* [TASK INSTRUCTIONS]:
Locate, in the data below, the line that contains "rings.append([bm.verts.new((0, 0, h))])" and the line that contains "bm.faces.new((low[k], low[n], high[k]))"; reproduce exactly those two lines and every line between them, nothing more.

Saved data entries
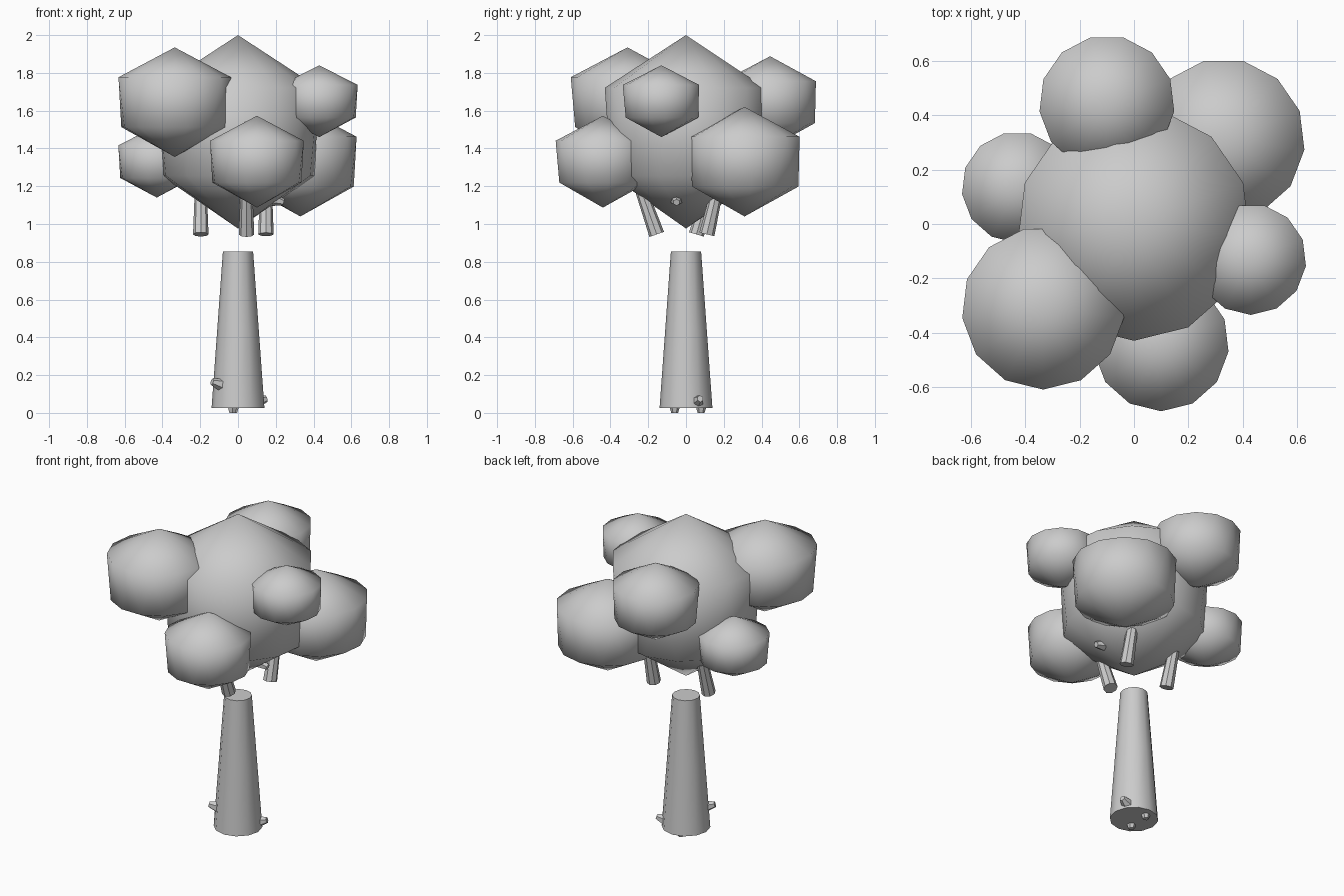
import bpy
import bmesh
import math
from mathutils import Vector

cube = bpy.data.objects.get("Cube")
if cube:
    bpy.data.objects.remove(cube, do_unlink=True)

grey = bpy.data.materials.new("plain_grey")
grey.use_nodes = True
grey.diffuse_color = (0.6, 0.6, 0.6, 1)
grey.node_tree.nodes["Principled BSDF"].inputs["Base Color"].default_value = (0.6, 0.6, 0.6, 1)


def revolve(name, profile, sides, location, axis=(0, 0, 1), stagger=0.0, sharp=None):
    """Closed solid of rings (radius, height) around an axis; radius 0 makes a tip."""
    bm = bmesh.new()
    rings = []
    for i, (r, h) in enumerate(profile):
        if r == 0:
            rings.append([bm.verts.new((0, 0, h))])
            continue
        turn = math.pi / 2 + i * stagger * math.tau / sides
        rings.append([bm.verts.new((r * math.cos(turn + k * math.tau / sides),
                                    r * math.sin(turn + k * math.tau / sides), h))
                      for k in range(sides)])
    for low, high in zip(rings, rings[1:]):
        for k in range(sides):
            n = (k + 1) % sides
            if len(low) == 1:
                bm.faces.new((low[0], high[n], high[k]))
            elif len(high) == 1:
                bm.faces.new((low[k], low[n], high[0]))
            elif stagger:
                bm.faces.new((low[k], low[n], high[k]))
                bm.faces.new((low[n], high[n], high[k]))
            else:
                bm.faces.new((low[k], low[n], high[n], high[k]))
    for end in (rings[0], rings[-1]):
        if len(end) > 1:
            bm.faces.new(end)
    bmesh.ops.recalc_face_normals(bm, faces=bm.faces)
    mesh = bpy.data.meshes.new(name)
    bm.to_mesh(mesh)
    bm.free()
    mesh.materials.append(grey)
    obj = bpy.data.objects.new(name, mesh)
    bpy.context.collection.objects.link(obj)
    obj.location = location
    obj.rotation_euler = Vector(axis).to_track_quat("Z", "Y").to_euler()
    mesh.shade_smooth()
    if sharp:
        mesh.set_sharp_from_angle(angle=math.radians(sharp))
    return obj


# Foliage: double-cone clumps with two staggered rings
clumps = {
    "crown_centre": (0, 0, 1.488, 0.43, 0.512),
    "clump_front_right": (-0.335, -0.31, 1.645, 0.30, 0.29),
    "clump_front": (0.10, -0.44, 1.33, 0.25, 0.243),
    "clump_back_left": (0.33, 0.31, 1.33, 0.30, 0.29),
    "clump_left": (0.43, -0.13, 1.65, 0.205, 0.19),
    "clump_right": (-0.43, 0.135, 1.33, 0.205, 0.19),
    "clump_back": (-0.10, 0.445, 1.645, 0.25, 0.243),
}
for name, (x, y, z, wide, tall) in clumps.items():
    profile = [(0, -tall), (wide * 0.95, -0.455 * tall), (wide, 0.455 * tall), (0, tall)]
    revolve(name, profile, 13, (x, y, z), stagger=0.5)

# Trunk with a middle ring
revolve("trunk", [(0.14, 0.025), (0.11, 0.44), (0.08, 0.855)], 12, (0, 0, 0), sharp=40)

# Branch stubs reaching up into the crown
branches = {
    "branch_front": ((0.045, -0.155, 0.945), (0, -0.06, 0.17)),
    "branch_right": ((-0.197, 0.055, 0.945), (0, 0.05, 0.17)),
    "branch_back": ((0.148, 0.11, 0.945), (0, 0.04, 0.17)),
}
for name, (start, direction) in branches.items():
    revolve(name, [(0.041, 0), (0.03, 0.3)], 8, start, direction, sharp=40)

# Small twig tip, bark knots and root nubs
nubs = {
    "twig_tip": ((0.19, -0.05, 1.13), (1, 0, -0.3)),
    "bark_knot_right": ((-0.09, -0.07, 0.15), (-1, -0.5, 0.3)),
    "bark_knot_left": ((0.10, 0.06, 0.06), (1, 0.3, 0.3)),
    "root_front": ((-0.03, -0.06, 0.055), (0, 0, -1)),
    "root_back": ((-0.02, 0.08, 0.055), (0, 0, -1)),
}
for name, (start, direction) in nubs.items():
    revolve(name, [(0.035, 0), (0.018, 0.055)], 6, start, direction, sharp=40)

* [EXERCISE OUTPUT]:
            rings.append([bm.verts.new((0, 0, h))])
            continue
        turn = math.pi / 2 + i * stagger * math.tau / sides
        rings.append([bm.verts.new((r * math.cos(turn + k * math.tau / sides),
                                    r * math.sin(turn + k * math.tau / sides), h))
                      for k in range(sides)])
    for low, high in zip(rings, rings[1:]):
        for k in range(sides):
            n = (k + 1) % sides
            if len(low) == 1:
                bm.faces.new((low[0], high[n], high[k]))
            elif len(high) == 1:
                bm.faces.new((low[k], low[n], high[0]))
            elif stagger:
                bm.faces.new((low[k], low[n], high[k]))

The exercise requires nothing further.